PDA

View Full Version : Astronomy, astrophysics question



cjolley
8th August 2006, 07:41
This is an article about a new way to calculate astronomic distances that may change the accepted Hubble Constant by 15%.

http://www.cnn.com/2006/TECH/space/08/08/universe.age/index.html

This is what struck me:


...
Scientists now estimate the universe to be about 13.7 billion years old (a figure that has seemed firm since 2003, based on measurements of radiation leftover from the Big Bang) and about 156 billion light-years wide.

The new finding implies that the universe is instead about 15.8 billion years old and about 180 billion light-years wide.

...




How could the universe be ~15 billion years old, but ~150 billion light years wide?
Doesn't that imply that the average rate of expansion is an order of magnitude greater than the speed of light?

Admittedly my detailed astrophysics knowledge dates from 1975, but on the face of it this sounds impossible.
Anyone know what gives?

Nowhere
8th August 2006, 18:07
Yes, the rate of expansion "is" (somehow...) order of magnitude greater than the speed of light. No, this doesn't violate Einstein's physics. Simply because the space itself expands.

KRSESQ
8th August 2006, 20:06
According to current theory, the universe reached 90% of its current size before Einstein kicked in, in just the first few hundred thousand years of its existence.
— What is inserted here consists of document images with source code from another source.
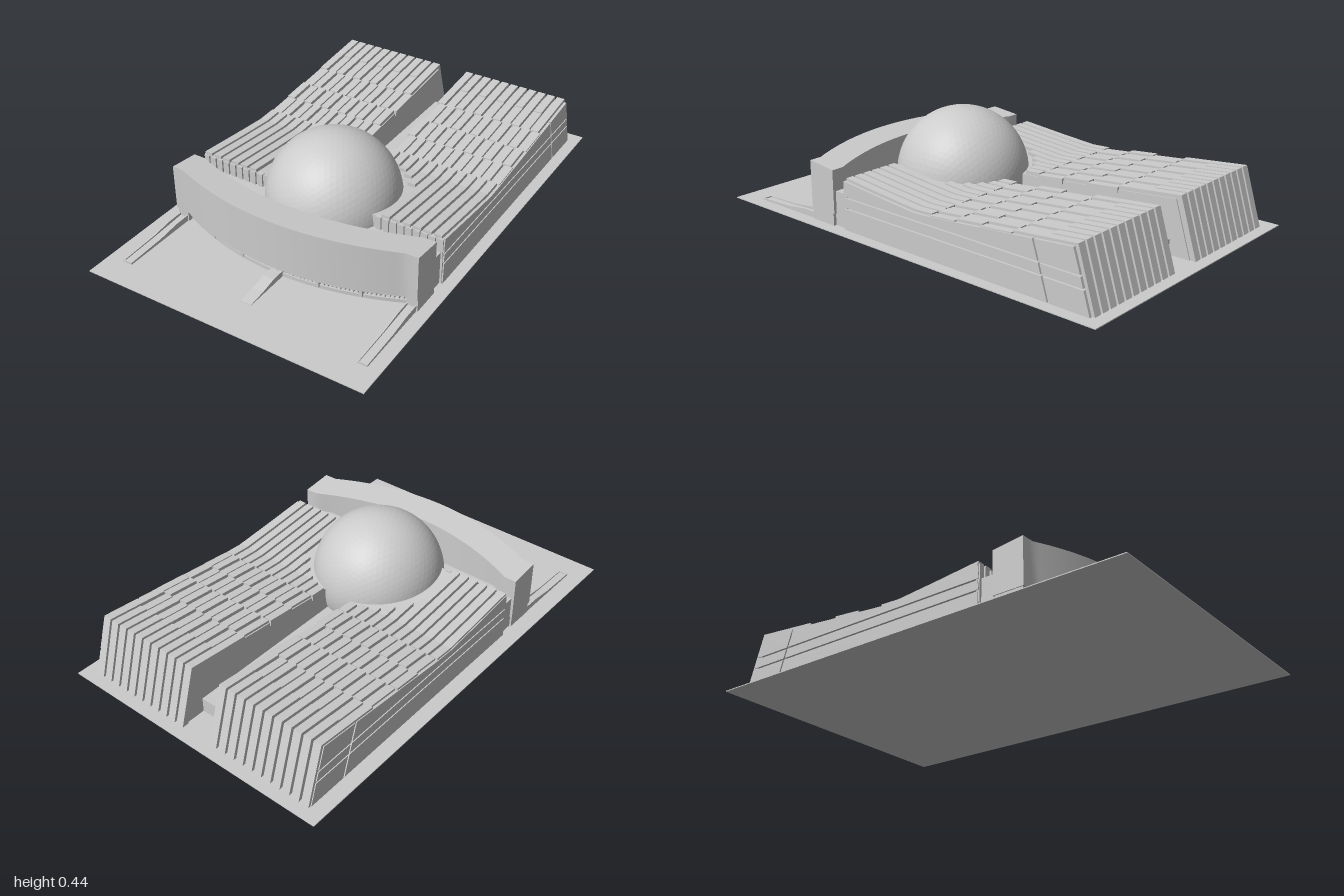
import * as THREE from 'three';
import { mergeGeometries, toCreasedNormals } from 'three/addons/utils/BufferGeometryUtils.js';

const CX = 0.008, DOME_Z = 0.2, DOME_Y = 0.15, DOME_R = 0.29;
const mat = new THREE.MeshStandardMaterial({ color: 0xcccccc });
const facet = new THREE.MeshStandardMaterial({ color: 0xcccccc, flatShading: true });

// Roof line of the two halls: dips near the dome, rises to the back
const roofPoints = [[-0.87, 0.258], [-0.5, 0.224], [-0.17, 0.194], [-0.08, 0.19], [0.1, 0.206], [0.32, 0.228]];
function roof(z) {
  for (let i = 1; i < roofPoints.length; i++) {
    const [z0, y0] = roofPoints[i - 1], [z1, y1] = roofPoints[i];
    if (z <= z1) return y0 + (y1 - y0) * (z - z0) / (z1 - z0);
  }
  return 0.228;
}
// Leaning back edge
const backZ = (y) => -0.95 + 0.08 * y / 0.258;

// Points along the roof between two z values, lifted by dy
function roofRun(zA, zB, dy) {
  const lo = Math.min(zA, zB), hi = Math.max(zA, zB);
  const mid = roofPoints.map((p) => p[0]).filter((z) => z > lo + 1e-4 && z < hi - 1e-4);
  const run = [lo, ...mid, hi].map((z) => [z, roof(z) + dy]);
  return zA > zB ? run.reverse() : run;
}
// Side profile given as (z, y) points, extruded from x0 to x1
function profile(points, x0, x1) {
  const shape = new THREE.Shape(points.map(([z, y]) => new THREE.Vector2(z, y)));
  const g = new THREE.ExtrudeGeometry(shape, { depth: x1 - x0, bevelEnabled: false });
  return g.rotateY(-Math.PI / 2).translate(x1, 0, 0);
}
// Plan outline given as (x, z) points, extruded from y0 to y1
function plan(points, y0, y1) {
  const shape = new THREE.Shape(points.map(([x, z]) => new THREE.Vector2(x, -z)));
  const g = new THREE.ExtrudeGeometry(shape, { depth: y1 - y0, bevelEnabled: false });
  return g.rotateX(-Math.PI / 2).translate(0, y0, 0);
}
function box(x0, x1, y0, y1, z0, z1) {
  return new THREE.BoxGeometry(x1 - x0, y1 - y0, z1 - z0)
    .translate((x0 + x1) / 2, (y0 + y1) / 2, (z0 + z1) / 2);
}

// Forward bulge of the curved front block
const bulge = (x) => 0.12 * Math.max(0, 1 - ((x - CX) / 0.53) ** 2);
function arcBand(half, back, front) {
  const a = [], b = [], n = 40;
  for (let i = 0; i <= n; i++) {
    const x = CX - half + 2 * half * i / n;
    a.push([x, front + bulge(x)]);
    b.unshift([x, back + bulge(x)]);
  }
  return [...a, ...b];
}

export function createModel() {
  const group = new THREE.Group();
  const add = (name, geometry, material = mat) => {
    const mesh = new THREE.Mesh(geometry, material);
    mesh.name = name;
    group.add(mesh);
  };

  add('groundPlate', box(-0.645, 0.645, 0, 0.004, -1, 1));

  // Faceted dome, flattened where it meets the ground
  const dome = new THREE.IcosahedronGeometry(DOME_R, 12).translate(CX, DOME_Y, DOME_Z);
  const dp = dome.attributes.position;
  for (let i = 0; i < dp.count; i++) dp.setY(i, Math.max(dp.getY(i), 0.006));
  dome.computeVertexNormals();
  add('dome', dome, facet);

  // Two halls with ribbed roofs and backs
  const rows = [0.32, -0.17, -0.3, -0.43, -0.58, -0.72, -0.87];
  const halls = [['right', -0.575, -0.06], ['left', 0.075, 0.59]];
  for (const [side, x0, x1] of halls) {
    add(side + 'HallCore', profile([[0.32, 0], ...roofRun(0.32, -0.85, -0.016), [-0.925, 0]], x0 + 0.006, x1 - 0.006));

    const ribs = [], count = 11, pitch = (x1 - x0) / count;
    for (let i = 0; i < count; i++) {
      for (let r = 0; r < rows.length - 1; r++) {
        const last = r === rows.length - 2;
        const jog = r > 0 && !last && r % 2 ? 0.011 : 0;
        const lift = r > 0 && (i + r) % 2 ? -0.005 : 0;
        const a = x0 + i * pitch + jog, b = a + pitch - 0.011;
        let zFront = rows[r];
        if (r === 0) {
          // Ribs stop in a stepped ring around the dome
          const near = Math.min(Math.abs(a - CX), Math.abs(b - CX));
          if (near < 0.3) zFront = DOME_Z - Math.sqrt(0.305 ** 2 - near ** 2);
        }
        const zBack = rows[r + 1];
        const pts = last
          ? [...roofRun(zFront, zBack, 0), [-0.95, 0], [-0.92, 0], [-0.845, 0.22], [zFront, roof(zFront) - 0.03]]
          : [...roofRun(zFront, zBack, lift), ...roofRun(zBack, zFront, -0.03)];
        ribs.push(profile(pts, a, b));
      }
    }
    add(side + 'RoofRibs', mergeGeometries(ribs));

    // Outer wall cladding: three bands, split by a leaning joint near the back
    const out = side === 'left' ? [x1 - 0.008, x1 + 0.004] : [x0 - 0.004, x0 + 0.008];
    const joint = (y) => backZ(y) + 0.2;
    const panels = [];
    for (const [lo, hi] of [[0.0, 0.098], [0.105, 0.145], [0.152, 0]]) {
      const top = hi || 0.235;
      const topRun = hi ? [[0.32, hi], [joint(hi), hi]] : roofRun(0.32, joint(0.235), -0.01);
      panels.push(profile([[0.325, lo], ...topRun, [joint(lo), lo]], ...out));
      const rear = hi
        ? [[joint(hi) - 0.008, hi], [backZ(hi) + 0.012, hi]]
        : roofRun(joint(top) - 0.008, -0.86, -0.01);
      panels.push(profile([[joint(lo) - 0.008, lo], ...rear, [backZ(lo) + 0.012, lo]], ...out));
    }
    add(side + 'WallPanels', mergeGeometries(panels));

    // Narrow fins on the front wall
    const fins = [];
    for (let x = x0; x < x1; x += 0.035) {
      if (Math.abs(x + 0.015 - CX) > 0.27) fins.push(box(x, Math.min(x + 0.024, x1), 0, 0.215, 0.31, 0.328));
    }
    add(side + 'FrontFins', mergeGeometries(fins));
  }

  add('passageFloor', box(-0.065, 0.08, 0, 0.07, -0.83, 0));
  add('podium', box(-0.565, 0.58, 0, 0.155, 0.3, 0.42));

  // Curved front block, its top sloping down to the back
  const block = plan(arcBand(0.585, 0.39, 0.53), 0.058, 0.3);
  const bp = block.attributes.position;
  for (let i = 0; i < bp.count; i++) {
    if (bp.getY(i) > 0.2) bp.setY(i, 0.278 - 0.11 * (0.65 - bp.getZ(i)));
  }
  block.computeVertexNormals();
  add('curvedFrontBlock', toCreasedNormals(block, 0.5));

  // Recessed ground storey under the block
  add('lowerTerrace', toCreasedNormals(plan(arcBand(0.54, 0.36, 0.5), 0, 0.02), 0.5));
  add('recessedWall', toCreasedNormals(plan(arcBand(0.55, 0.37, 0.43), 0, 0.06), 0.5));
  const slats = [];
  for (let i = 0; i <= 60; i++) {
    const x = CX - 0.51 + i * 0.017;
    slats.push(box(x - 0.003, x + 0.003, 0.015, 0.03, 0.42 + bulge(x), 0.495 + bulge(x)));
  }
  add('terraceSlats', mergeGeometries(slats));
  const posts = [-0.35, -0.175, 0.01, 0.19, 0.365].map((x) =>
    box(x - 0.007, x + 0.007, 0.01, 0.06, 0.475 + bulge(x), 0.505 + bulge(x)));
  add('posts', mergeGeometries(posts));

  // End piers and long side ramps with kerbs
  for (const s of [-1, 1]) {
    const name = s < 0 ? 'right' : 'left';
    const cx = CX + s * 0.557;
    add(name + 'EndPier', box(cx - 0.024, cx + 0.028, 0, 0.07, 0.395, 0.525));
    const ramp = [profile([[0.5, 0], [0.5, 0.022], [0.7, 0.012], [0.88, 0.007], [0.88, 0]], cx - 0.018, cx + 0.018)];
    for (const k of [-1, 1]) {
      const kx = cx + k * 0.019;
      ramp.push(profile([[0.5, 0], [0.5, 0.032], [0.6, 0.03], [0.7, 0.018], [0.88, 0.012], [0.88, 0]], kx - 0.003, kx + 0.003));
    }
    ramp.push(box(cx - 0.022, cx + 0.022, 0, 0.012, 0.876, 0.882));
    add(name + 'Ramp', mergeGeometries(ramp.map((g) => g.toNonIndexed ? (g.index ? g.toNonIndexed() : g) : g)));
  }

  // Central entrance ramp
  add('entranceRamp', profile([[0.55, 0], [0.55, 0.03], [0.68, 0.028], [0.75, 0.014], [0.83, 0.006], [0.83, 0]], -0.018, 0.032));

  return group;
}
http://en.wikipedia.org/wiki/Big_Bang

Kevin

Dr Mordrid
8th August 2006, 20:52
WMAP = Wilkinson Microwave Anisotropy Probe, a 2001 probe to ameasure the distribution of the cosmic background radiation ( http://en.wikipedia.org/wiki/WMAP ) and thereby get a read on the conditions after the 'big bang'.

http://upload.wikimedia.org/wikipedia/commons/thumb/2/2d/CMB_Timeline300.jpg/800px-CMB_Timeline300.jpg

Mehen
8th August 2006, 21:03
What is to say there are not multiple "universes?" Brings you back to that question you would always ask as a kid - how can space never end? and if it does end, what is beyond that - wouldn't it just be more space? And then if so - why not more "universes" in it? I think they should redefine universe.

Dr Mordrid
8th August 2006, 23:16
According to M-Theory (M variously = Magic, Membrane ['brane for short] or Matrix) there is a multitude of universes, a 'multiverse', contained in 11 dimensions: 10 spatial + time.

NOVA's 'Elegant Universe' online (3 hrs) does a fair job of putting it into English;

http://www.pbs.org/wgbh/nova/elegant/program.html (small frame QT/RM segments)

http://www.pbs.org/wgbh/nova/elegant/program_d.html (full screen QT/RM segments)

Check out the parallel universes segment (5 min)

KRSESQ
9th August 2006, 10:18
It's a donut! Astrophysicists are expecting or trying to explain why the universe isn't acting like a spherical bubble by using Dark Matter, which has never been observed.

The big bang occurred at the center of the donut and flat space is following the surface of the donut. Eventually it will travel completely around and collapse again.

http://list.terc.edu/pipermail/maine_science/2003-March/003903.html

Kevin

Nowhere
10th August 2006, 15:36
What is to say there are not multiple "universes?" Brings you back to that question you would always ask as a kid - how can space never end? and if it does end, what is beyond that - wouldn't it just be more space? And then if so - why not more "universes" in it? I think they should redefine universe.

It's a bit pointless asking what's beyond...you can't get there anyway, and also no information (and I mean - not in practical sense, but in theoretical physics sense)

VJ
11th August 2006, 06:09
It's a donut!

In the Simpsons episode with Stephen Hawking, there is moment where Hawking is at Moe's bar with Homer, and he states: "Homer, I may have to steal your idea of a donut-shaped universe".
:D

Jörg

Dr Mordrid
11th August 2006, 11:19
It's a donut! Dodecahedron?

http://news.nationalgeographic.com/news/2003/10/1008_031008_finiteuniverse.html

ESA's Max Planck probe should give cosmic background radiation data with enough resolution to say which shape the universe really is. Planck launches Q1 next year if all goes well;

http://www.rssd.esa.int/index.php?project=Planck